Last, this case reinforces the notion that glucocorticoids can ameliorate neoplastic and infectious processes associated with inflammation.5 Although the immunosuppressive effects of steroids render them ultimately deleterious in sino-orbital fungal disease, even ISOA can transiently improve with steroids. Spoor et al6 documented a healthy woman presumed to have nonspecific orbital inflammation who showed rapid improvement in pain and visual acuity after initiating oral prednisone. Two weeks later, her clinical status regressed, inciting biopsy that revealed ISOA, which eventually proved to be fatal.
Although visual acuity remained no light perception OD, painful ophthlamoplegia resolved within 1 month of initiating antifungal therapy. After 6 months of treatment, despite supratherapeutic antifungal levels and normalized glycosylated hemoglobin, MRI revealed new enhancement along the right olfactory sulcus. This intracranial involvement is considered inoperable owing to proximity of the internal carotid artery.
Corresponding Author: Evan Kalin-Hajdu, MD, Department of Ophthalmology, University of California–San Francisco, 400 Parnassus Ave, San Francisco, CA 94143 (email@example.com).

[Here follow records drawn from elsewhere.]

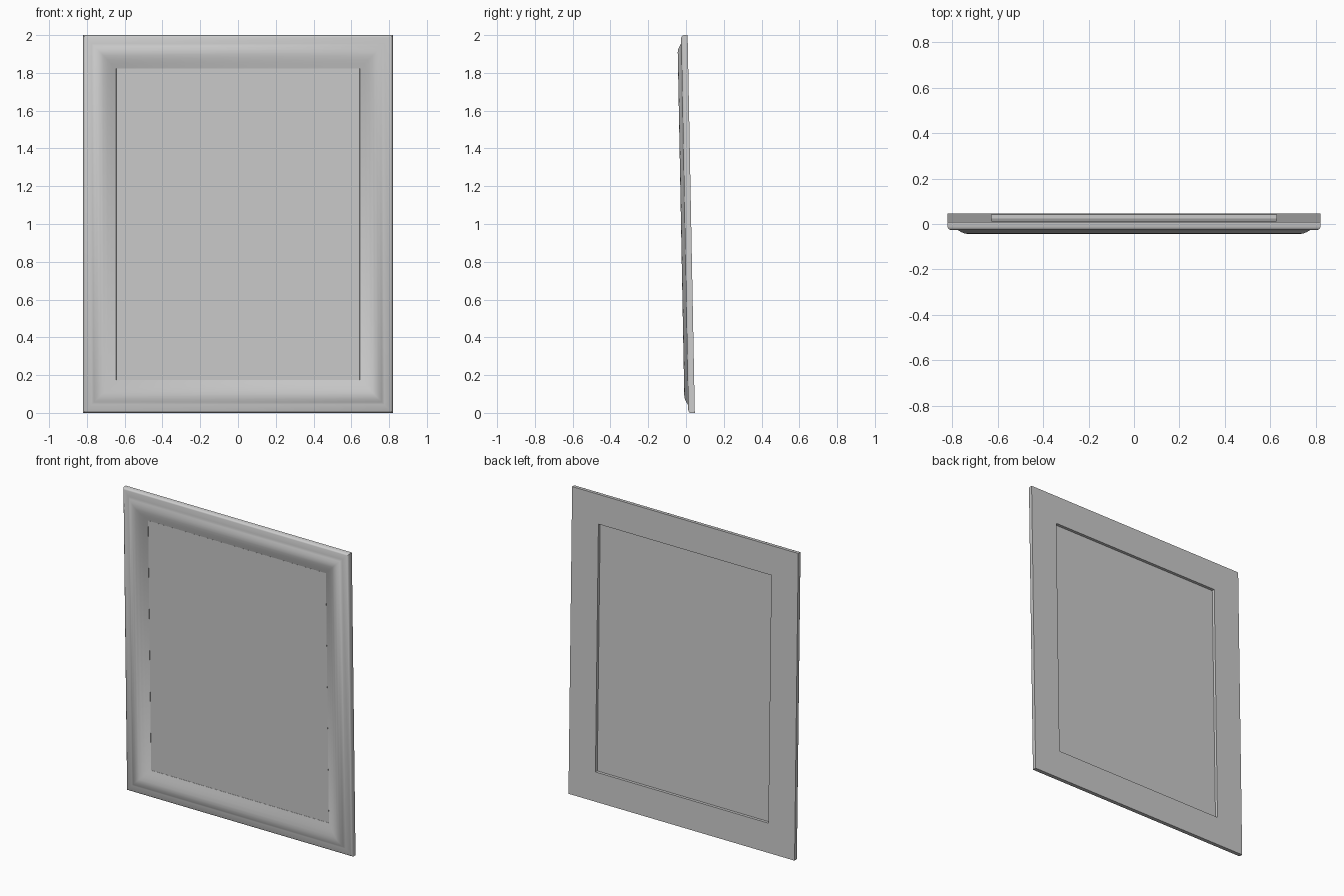
import bpy, bmesh, math
from mathutils import Matrix

cube = bpy.data.objects.get("Cube")
if cube:
    bpy.data.objects.remove(cube, do_unlink=True)

HALF_W, HALF_H = 0.82, 1.0
LEAN = 0.019          # forward tilt in radians
BACK_Y = 0.0275       # back plane before tilting

grey = bpy.data.materials.new("plain_grey")
grey.use_nodes = True
colour = (0.6, 0.6, 0.6, 1)
grey.diffuse_color = colour
grey.node_tree.nodes["Principled BSDF"].inputs["Base Color"].default_value = colour


def finish(name, bm, angle):
    """Tilt the mesh forward, stand it on the floor and shade it."""
    bmesh.ops.recalc_face_normals(bm, faces=bm.faces)
    lift = Matrix.Translation((0, 0, HALF_H - BACK_Y * math.sin(LEAN)))
    bm.transform(lift @ Matrix.Rotation(LEAN, 4, 'X'))
    mesh = bpy.data.meshes.new(name)
    bm.to_mesh(mesh)
    bm.free()
    mesh.materials.append(grey)
    obj = bpy.data.objects.new(name, mesh)
    bpy.context.collection.objects.link(obj)
    bpy.ops.object.select_all(action='DESELECT')
    obj.select_set(True)
    bpy.context.view_layer.objects.active = obj
    bpy.ops.object.shade_smooth_by_angle(angle=math.radians(angle))
    return obj


# Moulding profile: (inset from outer edge, height above the back)
profile = [
    (0, 0), (0, 0.022), (0.004, 0.030), (0.011, 0.034),
    (0.045, 0.036), (0.058, 0.044), (0.073, 0.051), (0.09, 0.054),
    (0.108, 0.051), (0.13, 0.043), (0.15, 0.034), (0.165, 0.027),
    (0.175, 0.0225), (0.176, 0.019), (0.193, 0.019), (0.193, 0),
]

# Mitred frame: sweep the profile round the four corners
bm = bmesh.new()
rings = []
for sx, sz in ((-1, -1), (1, -1), (1, 1), (-1, 1)):
    rings.append([bm.verts.new((sx * (HALF_W - i), BACK_Y - h, sz * (HALF_H - i)))
                  for i, h in profile])
n = len(profile)
for k in range(4):
    a, b = rings[k], rings[(k + 1) % 4]
    for j in range(n):
        m = (j + 1) % n
        bm.faces.new((a[j], b[j], b[m], a[m]))
finish("frame_moulding", bm, 40)

# Flat panel held in the frame's rebate
bm = bmesh.new()
bmesh.ops.create_cube(bm, size=1)
inset, low, high = 0.1755, 0.0192, 0.022
bm.transform(Matrix.Translation((0, BACK_Y - (low + high) / 2, 0))
             @ Matrix.Diagonal((2 * (HALF_W - inset), high - low, 2 * (HALF_H - inset), 1)))
finish("picture_panel", bm, 30)
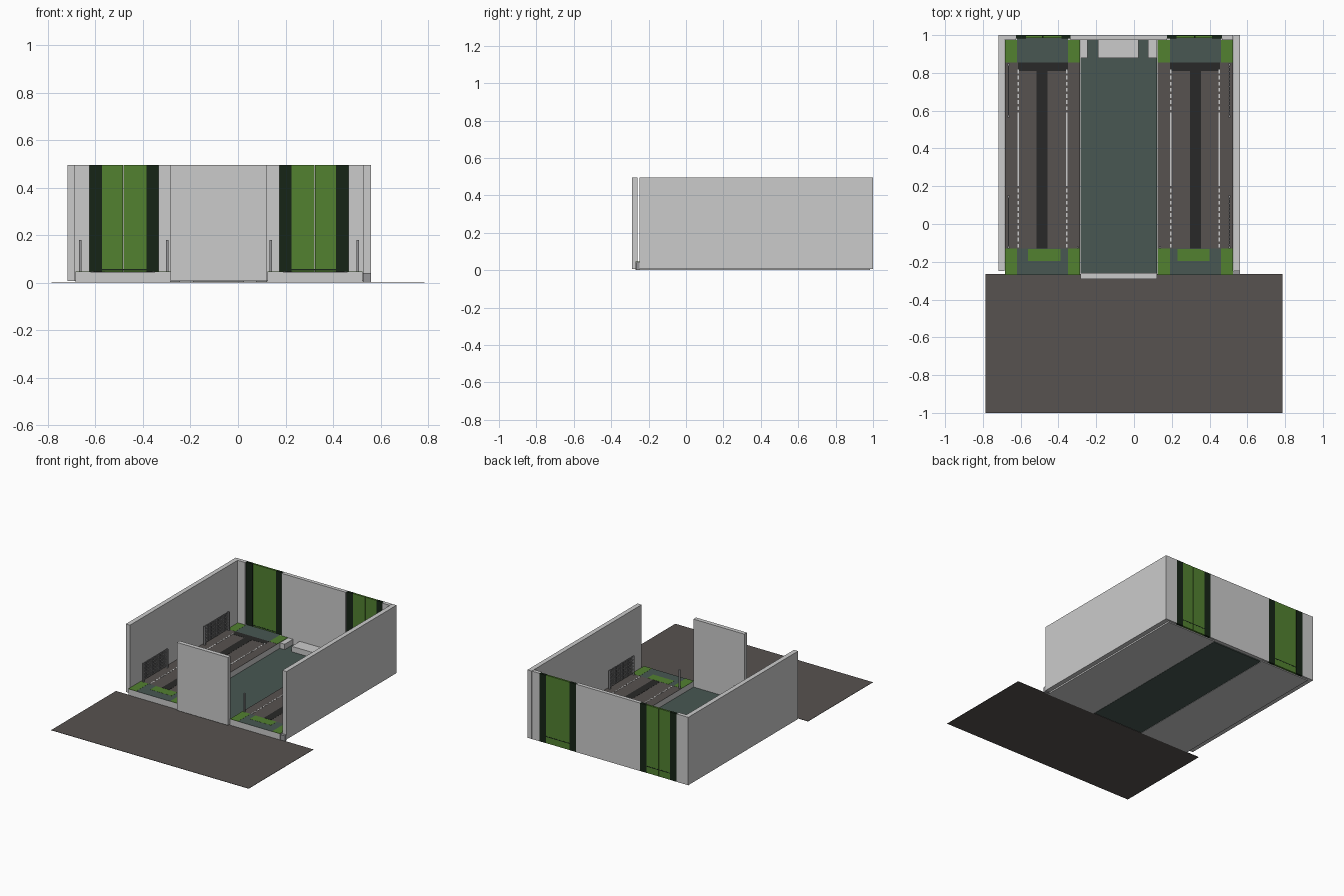
import bpy, bmesh

if "Cube" in bpy.data.objects:
    bpy.data.objects.remove(bpy.data.objects["Cube"])

def material(name, rgb):
    m = bpy.data.materials.new(name)
    m.diffuse_color = (*rgb, 1)
    m.use_nodes = True
    m.node_tree.nodes["Principled BSDF"].inputs["Base Color"].default_value = m.diffuse_color
    return m

GREEN = material("green", (0.085, 0.22, 0.03))
ASPHALT = material("asphalt", (0.095, 0.085, 0.08))
FLOOR = material("floor_green", (0.065, 0.095, 0.085))
DARK = material("dark", (0.022, 0.022, 0.021))
BLACK = material("black", (0.006, 0.006, 0.006))
FRAME = material("door_frame", (0.008, 0.018, 0.008))
RAIL = material("rail_grey", (0.3, 0.3, 0.31))

AXIS = -0.08          # the bays mirror about this x
TOP = 0.045           # height of the raised bay floors
H = 0.495             # wall height
BASE = 0.007

def add_box(bm, x0, x1, y0, y1, z0, z1):
    vs = bmesh.ops.create_cube(bm, size=1)["verts"]
    for v in vs:
        v.co.x = (x0 + x1) / 2 + v.co.x * (x1 - x0)
        v.co.y = (y0 + y1) / 2 + v.co.y * (y1 - y0)
        v.co.z = (z0 + z1) / 2 + v.co.z * (z1 - z0)

def finish(name, bm, mat=None):
    bmesh.ops.recalc_face_normals(bm, faces=bm.faces)
    me = bpy.data.meshes.new(name)
    bm.to_mesh(me)
    bm.free()
    ob = bpy.data.objects.new(name, me)
    bpy.context.collection.objects.link(ob)
    if mat:
        me.materials.append(mat)
    return ob

def boxes(name, items, mat=None):
    bm = bmesh.new()
    for b in items:
        add_box(bm, *b)
    return finish(name, bm, mat)

axis = bpy.data.objects.new("mirror_axis", None)
axis.location.x = AXIS
axis.hide_render = True
bpy.context.collection.objects.link(axis)

def mirrored(ob):
    m = ob.modifiers.new("Mirror", 'MIRROR')
    m.mirror_object = axis
    m.use_clip = False
    m.use_mirror_merge = False
    return ob

# Forecourt and sunken centre floor
boxes("forecourt", [(-0.785, 0.785, -1, -0.265, 0, 0.002)], ASPHALT)
boxes("centre_floor", [(-0.283, 0.123, -0.262, 0.975, 0, 0.006)], FLOOR)

# Walls
boxes("left_wall", [(-0.718, -0.685, -0.248, 1, BASE, H)])
boxes("right_wall", [(0.527, 0.56, -0.248, 1, BASE, H)])
boxes("front_wall", [(-0.283, 0.123, -0.29, -0.26, BASE, H)])
boxes("back_wall", [(-0.335, 0.175, 0.973, 1, BASE, H)])
mirrored(boxes("back_corner_wall", [(-0.685, -0.625, 0.973, 1, BASE, H)]))
boxes("corner_kerb", [(0.525, 0.56, -0.268, -0.248, 0, 0.04)], RAIL)

# Low cabinets at the back of the centre floor
boxes("back_cabinets", [(-0.283, -0.245, 0.88, 0.973, 0.006, TOP),
                        (-0.19, 0.025, 0.88, 0.973, 0.006, TOP),
                        (0.075, 0.123, 0.88, 0.973, 0.006, TOP)])

# Raised bays with painted markings
def paint(name, rects, mat, t=0.001):
    return mirrored(boxes(name, [(*r, TOP, TOP + t) for r in rects], mat))

mirrored(boxes("bay_slab", [(-0.683, -0.285, -0.27, 0.985, 0, TOP)]))
paint("bay_end_floor", [(-0.62, -0.35, -0.27, -0.13),
                        (-0.62, -0.35, 0.855, 0.984)], FLOOR)
paint("bay_asphalt", [(-0.683, -0.285, -0.13, 0.855)], ASPHALT)
paint("bay_green_marks", [(-0.683, -0.62, -0.27, -0.13), (-0.35, -0.285, -0.27, -0.13),
                          (-0.683, -0.62, 0.855, 0.973), (-0.35, -0.285, 0.855, 0.973),
                          (-0.56, -0.39, -0.197, -0.132)], GREEN, 0.0018)
paint("bay_dark_channel", [(-0.515, -0.457, -0.13, 0.81),
                           (-0.615, -0.35, 0.81, 0.855)], DARK, 0.002)
lines = []
for x in (-0.612, -0.355):
    lines.append((x - 0.004, x + 0.004, 0.2, 0.59))
    for start, n in ((-0.125, 10), (0.603, 7)):
        for i in range(n):
            y = start + i * 0.0325
            lines.append((x - 0.004, x + 0.004, y, y + 0.02))
paint("bay_white_lines", lines, None, 0.0022)

# Double doors in the back wall
mirrored(boxes("door_leaves", [(-0.572, -0.4835, 0.985, 0.999, BASE, H),
                               (-0.4815, -0.385, 0.985, 0.999, BASE, H)], GREEN))
mirrored(boxes("door_frame", [(-0.625, -0.572, 0.983, 1, BASE, H),
                              (-0.385, -0.335, 0.983, 1, BASE, H),
                              (-0.572, -0.385, 0.984, 1, 0.052, 0.057)], FRAME))

# Lattice fences along the outer walls
bars = []
for y0, y1 in ((-0.13, 0.15), (0.565, 0.85)):
    for i in range(6):
        z = 0.06 + i * 0.0232
        bars.append((-0.667, -0.662, y0, y1, z, z + 0.004))
    for i in range(15):
        y = y0 + i * (y1 - y0 - 0.004) / 14
        bars.append((-0.668, -0.661, y, y + 0.004, 0.06, 0.18))
    for y in (y0, y1 - 0.01):
        bars.append((-0.67, -0.659, y, y + 0.01, TOP, 0.18))
mirrored(boxes("lattice_fence", bars, RAIL))
mirrored(boxes("inner_post", [(-0.303, -0.293, -0.13, -0.12, TOP, 0.18)], RAIL))

# Black bevelled ring between the fences
profile = [(0.15, 0.09), (0.15, 0.115), (0.235, 0.2), (0.48, 0.2),
           (0.565, 0.135), (0.565, 0.11), (0.51, 0.065), (0.17, 0.065)]
bm = bmesh.new()
face = bm.faces.new([bm.verts.new((-0.677, y, z)) for y, z in profile])
bmesh.ops.inset_region(bm, faces=[face], thickness=0.024, use_even_offset=True)
bmesh.ops.delete(bm, geom=[face], context='FACES_ONLY')
ext = bmesh.ops.extrude_face_region(bm, geom=bm.faces[:], use_keep_orig=True)
bmesh.ops.translate(bm, vec=(0.032, 0, 0),
                    verts=[g for g in ext["geom"] if isinstance(g, bmesh.types.BMVert)])
mirrored(finish("side_ring", bm, BLACK))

Published Online: December 22, 2016. doi:10.1001/jamaophthalmol.2016.3783
Conflict of Interest Disclosures: All authors have completed and submitted the ICMJE Form for Disclosure of Potential Conflicts of Interest and none were reported.
Additional Contributions: We thank the patient for granting permission to publish this information.
Kalin-Hajdu E, Vagefi MR, Levin MH. Recalcitrant Orbital Pain in a 50-Year-Old Woman. JAMA Ophthalmol. Published online December 22, 2016. doi:10.1001/jamaophthalmol.2016.3783